Aged and veteran services organisation RSL LifeCare Limited has back-paid staff in NSW and the ACT more than $5 million and entered into an Enforceable Undertaking (EU) with the Fair Work Ombudsman.
The not-for-profit organisation, which is affiliated with RSL NSW, self-reported its non-compliance to the FWO in 2021 after becoming aware of underpayments when it conducted a self-initiated review during its transition to a new human resources and payroll system.
Underpaid employees were engaged in nursing and management roles at aged care facilities and in home care programs. They included full-time, part-time and casual employees and were based in Sydney, Canberra and regional NSW.
The underpayments were caused by RSL LifeCare making fundamental payroll and rostering system errors, including incorrect system set up and incorrect pay rules being entered.
As a result, between 2010 and 2021, RSL LifeCare’s employees were underpaid entitlements set out in the RSL LifeCare NSWNMA and HSU NSW Enterprise Agreement 2017-2020 and the RSL LifeCare (ACT) Enterprise Agreement 2019-2020 (and the predecessor Enterprise Agreements).
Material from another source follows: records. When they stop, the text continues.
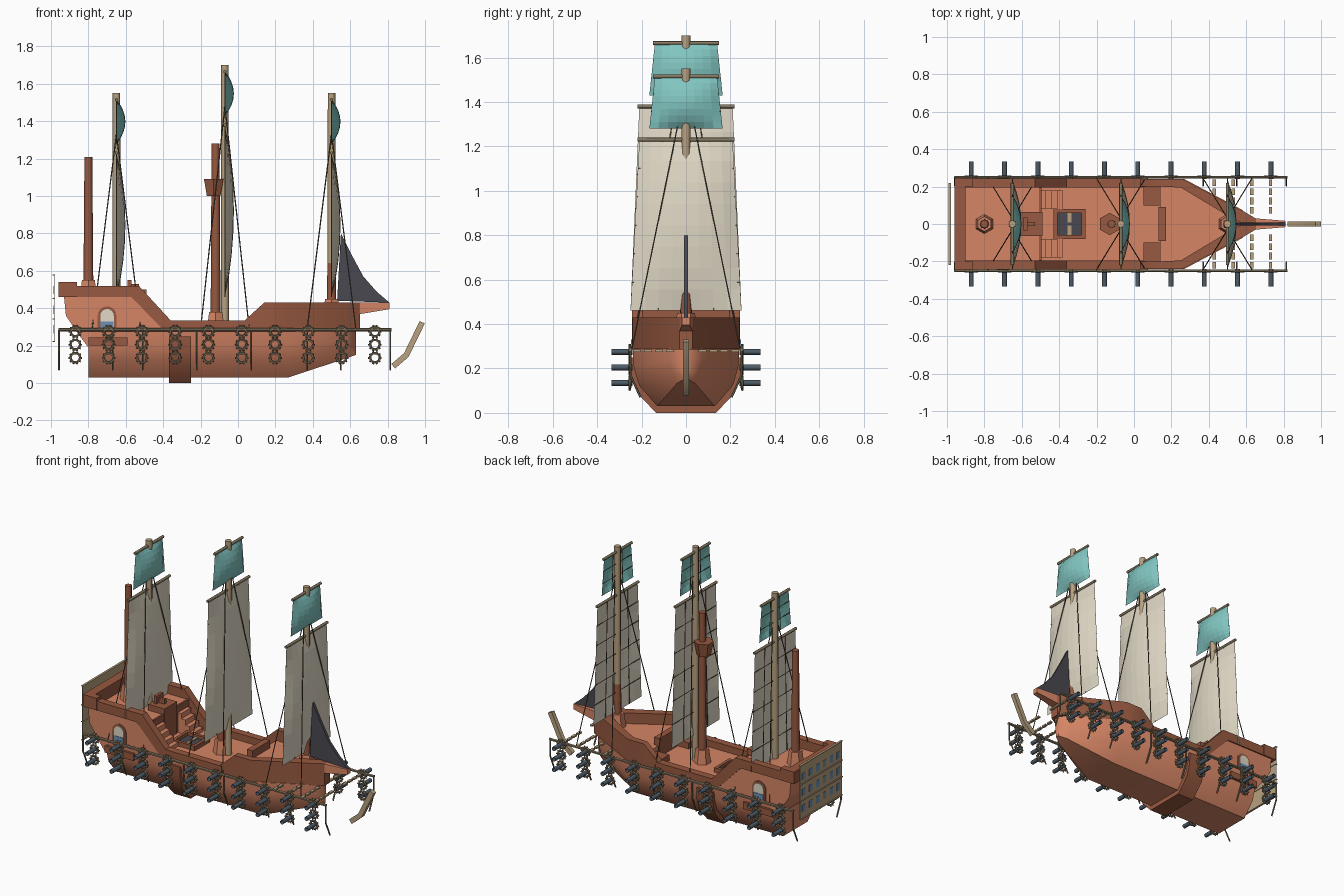
import bpy, bmesh, math
from mathutils import Vector

if "Cube" in bpy.data.objects:
    bpy.data.objects.remove(bpy.data.objects["Cube"], do_unlink=True)


def material(name, *rgb):
    m = bpy.data.materials.new(name)
    m.use_nodes = True
    col = (*rgb, 1)
    m.diffuse_color = col
    m.node_tree.nodes["Principled BSDF"].inputs["Base Color"].default_value = col
    return m


SALMON = material("salmon wood", .67, .235, .13)
BROWN = material("brown wood", .31, .1, .052)
CANVAS = material("canvas", .76, .7, .57)
TEAL = material("teal cloth", .22, .56, .53)
SLATE = material("dark slate", .065, .065, .08)
TAN = material("tan wood", .48, .355, .215)
IRON = material("gun metal", .075, .105, .135)
ROPE = material("dark rope", .13, .1, .065)
GLASS = material("blue glass", .15, .28, .46)
RAIL = material("weathered wood", .24, .19, .12)


def finish(name, bm, mat, smooth=False):
    bmesh.ops.recalc_face_normals(bm, faces=bm.faces)
    me = bpy.data.meshes.new(name)
    bm.to_mesh(me)
    bm.free()
    me.materials.append(mat)
    if smooth:
        me.shade_smooth()
        me.set_sharp_from_angle(angle=.8)
    else:
        me.shade_flat()
    ob = bpy.data.objects.new(name, me)
    bpy.context.collection.objects.link(ob)
    return ob


def add_box(bm, x0, x1, y0, y1, z0, z1):
    vs = bmesh.ops.create_cube(bm, size=1)["verts"]
    for v in vs:
        v.co = Vector((x0 + (v.co.x + .5) * (x1 - x0), y0 + (v.co.y + .5) * (y1 - y0),
                       z0 + (v.co.z + .5) * (z1 - z0)))


def boxes(name, mat, *dims):
    bm = bmesh.new()
    for d in dims:
        add_box(bm, *d)
    return finish(name, bm, mat)


def add_rod(bm, a, b, r, r2=None, sides=6, caps=True):
    a, b = Vector(a), Vector(b)
    d = b - a
    vs = bmesh.ops.create_cone(bm, cap_ends=caps, segments=sides, radius1=r,
                               radius2=r if r2 is None else r2, depth=d.length)["verts"]
    q = d.to_track_quat('Z', 'Y')
    for v in vs:
        v.co = q @ v.co + (a + b) / 2


def rods(name, mat, pairs, r, r2=None, sides=6, caps=True, smooth=False):
    bm = bmesh.new()
    for a, b in pairs:
        add_rod(bm, a, b, r, r2, sides, caps)
    return finish(name, bm, mat, smooth)


def prism(name, mat, pts, lo, hi, axis='Y'):
    """Extrude an xz outline along y, or an xy outline along z."""
    bm = bmesh.new()
    put = (lambda p, t: (p[0], t, p[1])) if axis == 'Y' else (lambda p, t: (p[0], p[1], t))
    a = [bm.verts.new(put(p, lo)) for p in pts]
    b = [bm.verts.new(put(p, hi)) for p in pts]
    bm.faces.new(a)
    bm.faces.new(b)
    for i in range(len(pts)):
        j = (i + 1) % len(pts)
        bm.faces.new((a[i], a[j], b[j], b[i]))
    return finish(name, bm, mat)


def loft(name, mat, rings):
    bm = bmesh.new()
    loops = [[bm.verts.new(p) for p in ring] for ring in rings]
    for a, b in zip(loops, loops[1:]):
        for i in range(len(a)):
            j = (i + 1) % len(a)
            bm.faces.new((a[i], a[j], b[j], b[i]))
    bm.faces.new(loops[0])
    bm.faces.new(loops[-1])
    return finish(name, bm, mat, smooth=True)


def section(x, w, zb, zt):
    half = [(.54 * w, 0), (.88 * w, .36), (.98 * w, .68), (w, 1)]
    pts = half + [(-y, t) for y, t in reversed(half)]
    return [(x, y, zb + t * (zt - zb)) for y, t in pts]


# Lower hull and the broad band wrapped around it
loft("hull", SALMON, [section(-.8, .235, .03, .29), section(.27, .24, .03, .29),
                      section(.58, .075, .133, .29), section(.63, .02, .15, .29)])
loft("hull_band", BROWN, [section(x, .25, 0, .25) for x in (-.37, -.25)])

# Raised stern with its bulwarks
prism("stern_castle", SALMON, [(-.8, .19), (-.86, .27), (-.92, .36), (-.93, .46),
                               (-.505, .46), (-.505, .28), (-.78, .28)], -.235, .235)
boxes("stern_castle_front", BROWN, (-.507, -.495, -.2, .2, .28, .465))
fore_path = [(.03, .24, .33), (.14, .24, .43), (.26, .24, .43), (.6, .06, .43), (.65, .03, .43)]
for s, side in ((1, "left"), (-1, "right")):
    prism(side + "_stern_bulwark", BROWN, [(-.94, .46), (-.94, .52), (-.53, .52), (-.36, .335),
                                           (.05, .335), (.05, .285), (-.4, .285), (-.57, .46)],
          s * .195, s * .243)
    prism(side + "_stern_side", SALMON, [(-.56, .46), (-.4, .285), (-.56, .285)], s * .2, s * .238)
    # Bow bulwark that follows the deck outline
    loft(side + "_bow_bulwark", BROWN,
         [[(x, s * y, .285), (x, s * y, z), (x - t, s * (y - w), z), (x - t, s * (y - w), .285)]
          for (x, y, z), (t, w) in zip(fore_path, [(0, .04), (0, .04), (.01, .045), (.05, .045), (.06, .029)])])
    # Arched side window with a frame
    for part, mat, r, y in (("frame", BROWN, .05, .24), ("pane", CANVAS, .036, .244)):
        arch = [(-.7 + r * math.cos(i * math.pi / 8), .36 + r * math.sin(i * math.pi / 8)) for i in range(9)]
        prism(side + "_window_" + part, mat, arch + [(-.7 - r, .29), (-.7 + r, .29)], s * .23, s * y)
    boxes(side + "_window_sill_glass", GLASS, (-.735, -.665, s * .235, s * .247, .295, .33))
    boxes(side + "_stern_ledge", BROWN, (-.8, -.59, s * .2, s * .247, .2, .245))
    # Stairs up to the two raised decks
    boxes(side + "_stern_stairs", SALMON, *[(-.5, -.47 + .03 * i, s * .08, s * .18, .28, .42 - .035 * i)
                                            for i in range(4)])
    boxes(side + "_bow_stairs", BROWN, (.05, .14, s * .1, s * .2, .28, .33))
boxes("stern_rail", BROWN, (-.96, -.9, -.235, .235, .46, .54),
      (-.96, -.86, .2, .245, .46, .54), (-.96, -.86, -.245, -.2, .46, .54))
prism("bow_deck", SALMON, [(.14, -.21), (.25, -.21), (.6, -.04), (.6, .04), (.25, .21), (.14, .21)],
      .28, .36, 'Z')
boxes("bow_stem", BROWN, (.59, .652, -.03, .03, .285, .43))
boxes("bow_deck_step", BROWN, (.13, .17, -.09, .09, .29, .41))

# Helm cabin and wheel
boxes("helm_cabin", BROWN, (-.61, -.49, -.065, .065, .29, .5))
boxes("helm_stand", BROWN, (-.59, -.57, -.035, .035, .49, .55), (-.57, -.53, -.01, .01, .49, .53))

# Deck hatch
boxes("hatch_rim", BROWN, (-.43, -.26, -.08, -.06, .28, .32), (-.43, -.26, .06, .08, .28, .32),
      (-.43, -.41, -.08, .08, .28, .32), (-.28, -.26, -.08, .08, .28, .32))
boxes("hatch_cover", SLATE, (-.41, -.28, -.06, .06, .28, .3))
boxes("hatch_bars", TAN, (-.355, -.335, -.06, -.008, .295, .306), (-.355, -.335, .008, .06, .295, .306))

# Brown posts with hexagonal feet, and the lookout
for name, x, z0, z1 in (("stern_post", -.8, .46, 1.21), ("lookout_post", -.12, .29, 1.28),
                        ("bow_post", .5, .36, .67)):
    rods(name, BROWN, [((x, 0, z0), (x, 0, z1))], .027, .021, 8, smooth=True)
    rods(name + "_foot", SALMON, [((x, 0, z0), (x, 0, z0 + .09))], .052, .04)
rods("lookout_basket", BROWN, [((-.13, 0, 1.0), (-.13, 0, 1.09))], .042, .06)

# Bowsprit and dark jib
loft("bowsprit", SALMON, [[(x, -w, z0), (x, w, z0), (x, w, .43), (x, -w, .43)]
                          for x, w, z0 in ((.6, .034, .36), (.81, .017, .395))])
prism("jib", SLATE, [(.53, .44), (.81, .43), (.74, .49), (.67, .57), (.6, .7), (.55, .8)], -.009, .009)


def sail(name, mat, mx, z0, z1, w0, w1, bulge, cols, rows):
    """Billowing sail with a straight net of ropes behind it."""
    def at(u, v, b=0):
        b *= math.sin(math.pi * v) ** .8 * math.sin(math.pi * u) ** .8
        return Vector((mx + b, (2 * u - 1) * (w0 + (w1 - w0) * v), z0 + (z1 - z0) * v))
    n = 8
    bm = bmesh.new()
    g = [[bm.verts.new(at(min(i / n, 1), j / n, bulge)) if 0 < i < n and 0 < j < n
          else bm.verts.new(at(i / n, j / n)) for i in range(n + 1)] for j in range(n + 1)]
    for j in range(n):
        for i in range(n):
            bm.faces.new((g[j][i], g[j][i + 1], g[j + 1][i + 1], g[j + 1][i]))
    finish(name, bm, mat)
    net = [(at(k / cols, 0), at(k / cols, 1)) for k in range(1, cols)]
    net += [(at(0, k / rows), at(1, k / rows)) for k in range(1, rows)]
    rods(name + "_net", ROPE, net, .0025, sides=4)
    rods(name + "_yard", RAIL, [((mx, -w1 - .008, z1), (mx, w1 + .008, z1))], .009, sides=8, smooth=True)


# Masts, sails and shrouds
for name, mx, foot, top in (("rear", -.65, .46, 1.55), ("main", -.07, .29, 1.7), ("fore", .5, .36, 1.55)):
    rods(name + "_mast", TAN, [((mx, 0, foot), (mx, 0, top))], .022, .02, 8, smooth=True)
    sail(name + "_topsail", TEAL, mx, top - .27, top - .035, .165, .14, .048, 3, 3)
    sail(name + "_mainsail", CANVAS, mx, .46, top - .32, .25, .21, .048, 4, 6)
    rods(name + "_shrouds", ROPE, [((mx, s * .03, top - .22), (mx + d, s * .243, .29))
                                   for s in (1, -1) for d in (-.13, .13)], .0032)

# Side rails with hanging struts
rail, struts, barrels = [], [], []
hoops = bmesh.new()
for s in (1, -1):
    rail.append(((-.96, s * .25, .285), (.82, s * .25, .285)))
    for x in (-.957, -.67, -.51, -.22, .07, .37, .55, .815):
        struts += [((x, s * .25, .285), (x, s * .25, .17)), ((x, s * .25, .17), (x, s * .205, .07))]
    # Ten columns of three guns, each held in a studded hoop
    for col in range(10):
        x = -.87 + .178 * col
        for z in (.135, .205, .275):
            barrels.append(((x, s * .24, z), (x, s * .335, z)))
            hub = Vector((x, s * .253, z))
            spokes = [Vector((math.cos(i * math.pi / 5), 0, math.sin(i * math.pi / 5))) for i in range(10)]
            for a, b in zip(spokes, spokes[1:] + spokes[:1]):
                add_rod(hoops, hub + a * .026, hub + b * .026, .007, sides=5)
                add_rod(hoops, hub + a * .026, hub + a * .036, .005, sides=4)
rods("side_rails", RAIL, rail, .009)
rods("rail_struts", RAIL, struts, .005)
rods("gun_barrels", IRON, barrels, .0135, sides=10, caps=False, smooth=True)
finish("gun_hoops", hoops, RAIL)

# Slatted cross ties between the rails at the bow
boxes("bow_slats", TAN, *[(x - .009, x + .009, y - .018, y + .018, .275, .285)
                          for x in (.43, .53, .63, .73) for y in [-.22 + .049 * i for i in range(10)]
                          if abs(y) > .05 and abs(y) > .24 - .55 * (x - .3)])

# Curved beam ahead of the bow
loft("bow_beam", TAN, [[(x - dx, y, z + dz) for y in (-.014, .014)] + [(x + dx, y, z - dz) for y in (.014, -.014)]
                       for x, z, dx, dz in ((.83, .09, .01, .012), (.9, .15, .012, .01), (.985, .325, .014, .006))])

# Stern gallery board with rows of panes
boxes("gallery_board", TAN, (-.985, -.982, -.22, .22, .22, .58))
boxes("gallery_panes", GLASS, *[(-.987, -.984, y - .016, y + .016, z, z + .045)
                                for y in [-.18 + .072 * i for i in range(6)] for z in (.265, .37, .475)])
boxes("gallery_sills", TAN, *[(-.992, -.978, -.22, .22, z, z + .004) for z in (.22, .34, .45, .576)])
The majority of the underpayments involved RSL LifeCare failing to pay overtime rates in a range of situations where they needed to be paid, such as when employees had not had sufficient breaks between shifts and when part-time employees performed work on rostered days off but had otherwise worked less than 76 hours in a fortnight.
Another significant cause of the underpayments was RSL LifeCare’s failure to provide shift workers with an extra week of annual leave they were entitled to. Some employees were also underpaid weekend penalty rates.
RSL LifeCare has back-paid over $5.1 million to more than 3,591 current and former employees, including superannuation and interest. Individual back-payments range from less than $1 to more than $76,000.
Fair Work Ombudsman Sandra Parker said that an EU was appropriate because RSL LifeCare had cooperated and demonstrated a strong commitment to rectifying underpayments, including devoting significant resources to engaging independent experts to oversee its rectification.
“Under the Enforceable Undertaking, RSL LifeCare has committed to implementing stringent measures to ensure workers are paid correctly. These measures include engaging, at the company’s own cost, audits of its compliance with workplace laws over the next two years,” Ms Parker said.
“This matter demonstrates how important it is for employers to place a high priority on their workplace obligations and ensure that their systems and processes support full compliance. In this matter, fundamental shortcomings in RSL LifeCare’s payroll and rostering system led to long-term breaches of its own enterprise agreements and a substantial backpayment bill.”
“Any employer who needs help meeting their lawful obligations to their employees should contact the Fair Work Ombudsman for free advice and assistance.”
More than $4.7 million in back-payments are being made to NSW workers, with more than $525,000 in back-payments being made to ACT workers.
A small amount of entitlements remains owing to workers RSL LifeCare has not yet located. The EU requires that the outstanding underpayments be rectified by April 2023.
The employees performed work at locations in Canberra, Sydney, and various locations throughout regional NSW including Ballina, Byron Bay, Casino, the Central Coast region, Coffs Harbour, Condobolin, Dubbo, Dungog, Eden, Grafton, Hawks Nest, Kandos, Lismore, Maitland, Merimbula, Narrandera, Newcastle, Nowra, Picton, Port Macquarie, Thirlmere, Tura Beach and Wagga Wagga.
Under the EU, RSL LifeCare is also required to provide FWO with evidence of systems and processes it has put in place to ensure future compliance, commission an independent organisation to operate a Hotline for employees to enquire about their wages and entitlements, and commission workplace relations training for human resources, payroll and rostering staff.